:: Description of the task ::
Write out, word for word, the part of the listing below that opens with the line containing "prism from a" and closes with the line containing "rot = d.to_track_quat('Z', 'Y').to_matrix().to_4x4()", keeping both of those lines and adding no others.

-.-.-

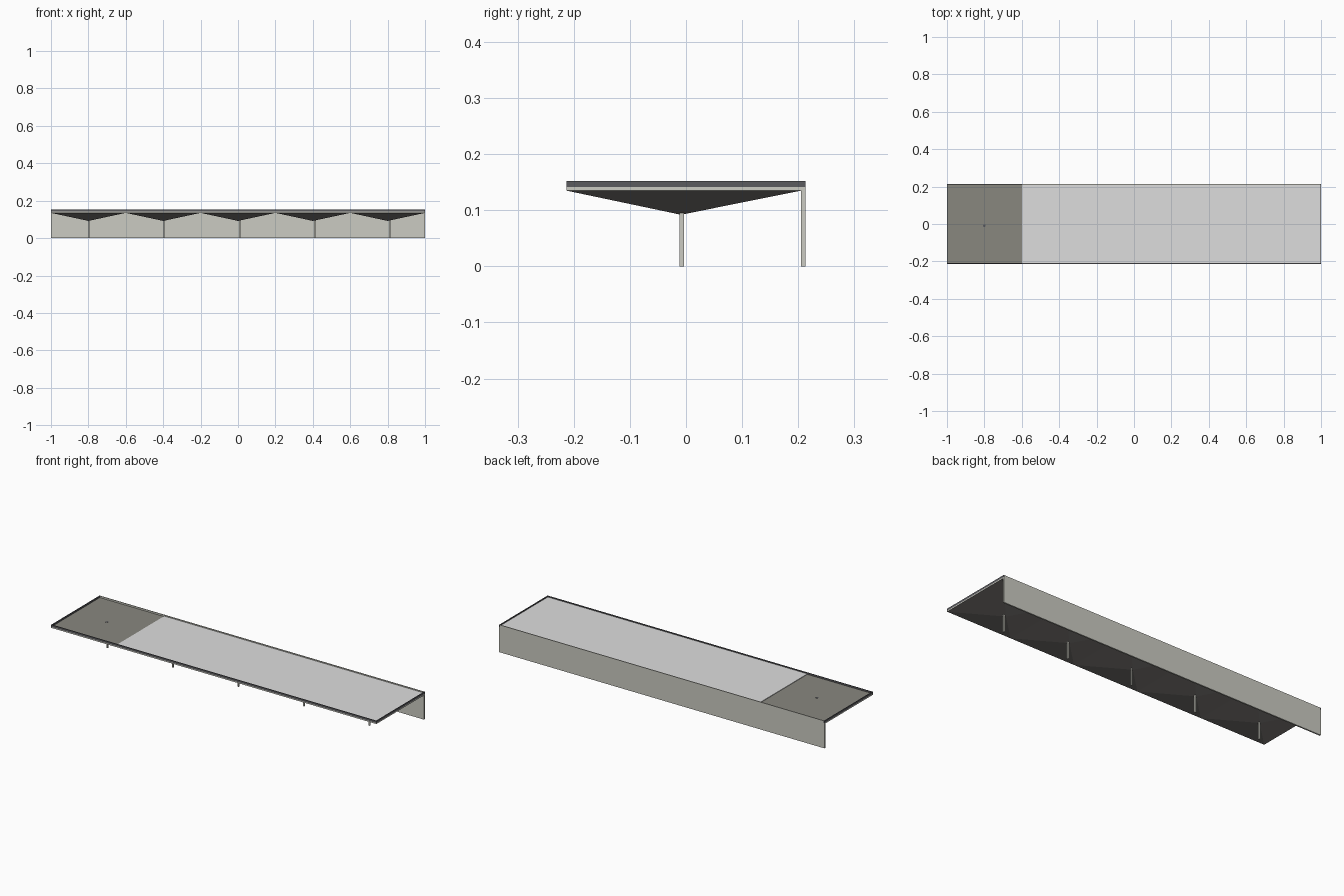
import bpy, bmesh, math

if "Cube" in bpy.data.objects:
    bpy.data.objects.remove(bpy.data.objects["Cube"])


def mat(name, srgb):
    m = bpy.data.materials.new(name)
    lin = [((c / 255 + 0.055) / 1.055) ** 2.4 for c in srgb]
    m.diffuse_color = (*lin, 1)
    m.use_nodes = True
    m.node_tree.nodes["Principled BSDF"].inputs["Base Color"].default_value = m.diffuse_color
    return m


CONCRETE = mat("pale concrete", (203, 203, 194))
SOFFIT = mat("dark soffit", (126, 123, 120))
DECK = mat("taupe deck", (136, 135, 127))
METAL = mat("dark metal", (91, 91, 95))
SHEET = mat("light grey sheet", (222, 222, 222))


def make(name, verts, faces, material):
    me = bpy.data.meshes.new(name)
    me.from_pydata(verts, [], faces)
    bm = bmesh.new()
    bm.from_mesh(me)
    bmesh.ops.recalc_face_normals(bm, faces=bm.faces)
    bm.to_mesh(me)
    bm.free()
    me.materials.append(material)
    ob = bpy.data.objects.new(name, me)
    bpy.context.collection.objects.link(ob)
    return ob


def box(name, x0, x1, y0, y1, z0, z1, material):
    v = [(x, y, z) for x in (x0, x1) for y in (y0, y1) for z in (z0, z1)]
    f = [(0, 1, 3, 2), (4, 6, 7, 5), (0, 4, 5, 1), (2, 3, 7, 6), (0, 2, 6, 4), (1, 5, 7, 3)]
    return make(name, v, f, material)


W, D, T = 1.0, 0.213, 0.008      # half width, half depth, wall thickness
Z0, Z1, Z2 = 0.135, 0.141, 0.152  # slab bottom, slab top, rim top
PY = -0.009                       # pyramid tip line
R = 0.004                         # rim thickness

# Back wall with its parapet, and the roof slab
box("back_wall", -W, W, D - T, D, 0, Z1, CONCRETE)
box("back_parapet", -W + R, W - R, D - R, D, Z1, Z2, CONCRETE)
box("roof_slab", -W, W, -D, D - T, Z0, Z1, CONCRETE)

# Five inverted pyramid soffits, each on a square post
for i in range(5):
    cx = -0.8 + 0.4 * i
    v = [(cx - 0.2, -D, Z0), (cx + 0.2, -D, Z0), (cx + 0.2, D - T, Z0),
         (cx - 0.2, D - T, Z0), (cx, PY, 0.092)]
    make(f"soffit_{i+1}", v, [(0, 1, 4), (1, 2, 4), (2, 3, 4), (3, 0, 4), (3, 2, 1, 0)], SOFFIT)
    px, py = -0.797 + 0.403 * i, -0.008
    box(f"post_{i+1}", px - 0.004, px + 0.004, py - 0.004, py + 0.004, 0, 0.095, CONCRETE)

# Raised metal rim on the front and the two ends
box("rim_front", -W + R, W - R, -D, -D + R, Z1, Z2, METAL)
box("rim_left", -W, -W + R, -D, D, Z1, Z2, METAL)
box("rim_right", W - R, W, -D, D, Z1, Z2, METAL)

# Exposed first bay with a round drain
box("open_bay_deck", -W + R, -0.6, -D + R, D - R, Z1, Z1 + 0.002, DECK)
n = 16
ring = [(-0.8 + 0.007 * math.cos(2 * math.pi * k / n),
         PY + 0.007 * math.sin(2 * math.pi * k / n), z)
        for z in (Z1, Z1 + 0.003) for k in range(n)]
make("drain", ring, [tuple(range(n)), tuple(range(n, 2 * n))] +
     [(k, (k + 1) % n, n + (k + 1) % n, n + k) for k in range(n)], METAL)

# Flat sheet covering the other four bays
box("roof_sheet", -0.6, W - R, -D + R, D - R, Z1, Z1 + 0.005, SHEET)
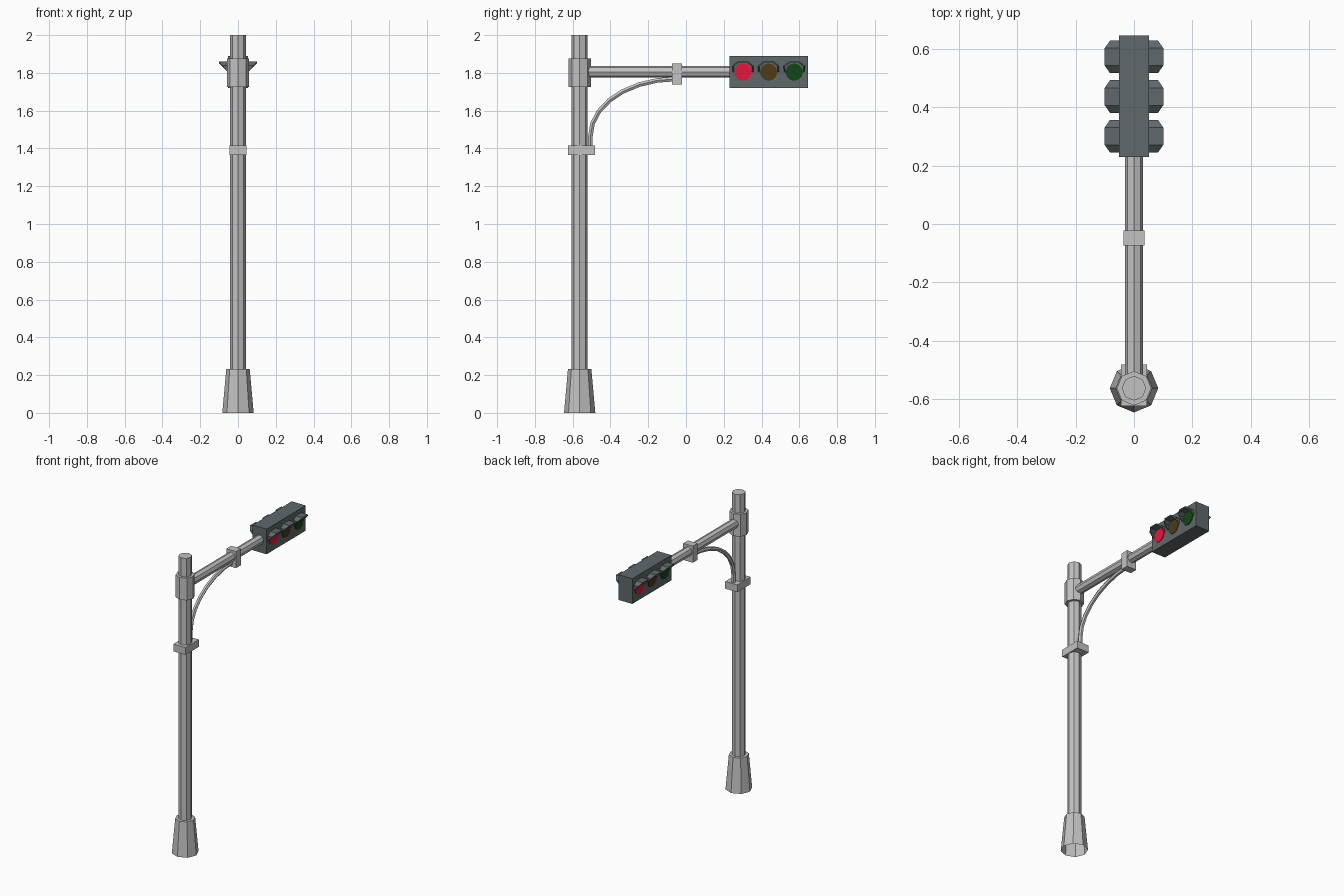
import bpy, bmesh, math
from mathutils import Vector, Matrix

if "Cube" in bpy.data.objects:
    bpy.data.objects.remove(bpy.data.objects["Cube"])


def material(name, rgb):
    m = bpy.data.materials.new(name)
    m.diffuse_color = (*rgb, 1)
    m.use_nodes = True
    m.node_tree.nodes["Principled BSDF"].inputs["Base Color"].default_value = m.diffuse_color
    return m


METAL = material("light grey metal", (0.54, 0.54, 0.54))
HOUSING = material("dark slate", (0.115, 0.14, 0.148))
RED = material("lit red", (0.80, 0.008, 0.045))
AMBER = material("dark amber", (0.075, 0.046, 0.008))
GREEN = material("dark green", (0.006, 0.062, 0.009))


def finish(name, bm, mat):
    bmesh.ops.recalc_face_normals(bm, faces=bm.faces)
    me = bpy.data.meshes.new(name)
    bm.to_mesh(me)
    bm.free()
    me.materials.append(mat)
    ob = bpy.data.objects.new(name, me)
    bpy.context.collection.objects.link(ob)
    return ob


def box(name, lo, hi, mat):
    bm = bmesh.new()
    lo, hi = Vector(lo), Vector(hi)
    bmesh.ops.create_cube(bm, size=1, matrix=Matrix.Translation((lo + hi) / 2)
                          @ Matrix.Diagonal((*(hi - lo), 1)))
    return finish(name, bm, mat)


def prism(name, a, b, r1, r2, mat, sides=8, open_start=False):
    """Tapered prism from a to b, with a corner on each axis."""
    a, b = Vector(a), Vector(b)
    d = b - a
    bm = bmesh.new()
    bmesh.ops.create_cone(bm, cap_ends=True, segments=sides, radius1=r1, radius2=r2, depth=d.length)
    if open_start:
        bm.faces.ensure_lookup_table()
        bottom = min(bm.faces, key=lambda f: f.calc_center_median().z)
        bmesh.ops.delete(bm, geom=[bottom], context='FACES_ONLY')
    rot = d.to_track_quat('Z', 'Y').to_matrix().to_4x4()
    bm.transform(Matrix.Translation((a + b) / 2) @ rot)
    return finish(name, bm, mat)


# Post, flared hollow foot and collar
PY = -0.563
prism("post", (0, PY, 0.2), (0, PY, 2.0), 0.042, 0.042, METAL)
prism("post_foot", (0, PY, 0), (0, PY, 0.232), 0.083, 0.062, METAL, open_start=True)
prism("arm_collar", (0, PY, 1.725), (0, PY, 1.875), 0.059, 0.059, METAL)
box("post_clamp", (-0.045, -0.624, 1.366), (0.045, -0.482, 1.415), METAL)

# Horizontal arm and its clamp
prism("arm", (0, PY, 1.806), (0, 0.25, 1.806), 0.031, 0.031, METAL)
box("arm_clamp", (-0.036, -0.073, 1.738), (0.036, -0.022, 1.85), METAL)

# Curved brace: a quarter ellipse swept with a small section
curve = bpy.data.curves.new("brace_path", 'CURVE')
curve.dimensions = '3D'
curve.bevel_depth = 0.014
curve.bevel_resolution = 1
path = [(-0.506, 1.40)]
for i in range(8):
    t = math.radians(90 * i / 7)
    path.append((-0.05 - 0.456 * math.cos(t), 1.465 + 0.303 * math.sin(t)))
sp = curve.splines.new('POLY')
sp.points.add(len(path) - 1)
for p, (y, z) in zip(sp.points, path):
    p.co = (0, y, z, 1)
tmp = bpy.data.objects.new("brace_path", curve)
bpy.context.collection.objects.link(tmp)
me = bpy.data.meshes.new_from_object(tmp.evaluated_get(bpy.context.evaluated_depsgraph_get()))
bpy.data.objects.remove(tmp)
me.materials.clear()
me.materials.append(METAL)
for p in me.polygons:
    p.use_smooth = False
bpy.context.collection.objects.link(bpy.data.objects.new("curved_brace", me))

# Signal housing
box("signal_housing", (-0.052, 0.23, 1.72), (0.052, 0.647, 1.89), HOUSING)


def visor(name, s, y, z):
    """Half hood whose front is cut on a slant, longest at the top."""
    prof = [(-0.055, 0.0), (-0.056, 0.034), (-0.03, 0.055)]
    prof += [(-u, v) for u, v in reversed(prof)]
    bm = bmesh.new()
    rows = []
    for k in (1.0, 0.86):           # outer and inner skins
        wall = [bm.verts.new((s * 0.05, y + u * k, z + v * k)) for u, v in prof]
        rim = [bm.verts.new((s * (0.053 + v * 0.86), y + u * k, z + v * k)) for u, v in prof]
        rows += [wall, rim]
    ow, orim, iw, irim = rows
    for a, b in ((ow, orim), (orim, irim), (irim, iw), (iw, ow)):
        for i in range(len(prof) - 1):
            bm.faces.new((a[i], a[i + 1], b[i + 1], b[i]))
    for i in (0, -1):
        bm.faces.new((ow[i], orim[i], irim[i], iw[i]))
    finish(name, bm, HOUSING)


# Lamps and visors on both faces; red is on the viewer's left each time
LY, LZ = 0.437, 1.804
for s, side in ((1, "right"), (-1, "left")):
    for off, mat, colour in ((-0.136, RED, "red"), (0, AMBER, "amber"), (0.136, GREEN, "green")):
        y = LY + s * off
        prism(f"{colour}_lamp_{side}", (s * 0.048, y, LZ), (s * 0.056, y, LZ), 0.046, 0.046, mat, sides=12)
        visor(f"{colour}_visor_{side}", s, y, LZ)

-.-.-

:: Output of the task ::
    """Tapered prism from a to b, with a corner on each axis."""
    a, b = Vector(a), Vector(b)
    d = b - a
    bm = bmesh.new()
    bmesh.ops.create_cone(bm, cap_ends=True, segments=sides, radius1=r1, radius2=r2, depth=d.length)
    if open_start:
        bm.faces.ensure_lookup_table()
        bottom = min(bm.faces, key=lambda f: f.calc_center_median().z)
        bmesh.ops.delete(bm, geom=[bottom], context='FACES_ONLY')
    rot = d.to_track_quat('Z', 'Y').to_matrix().to_4x4()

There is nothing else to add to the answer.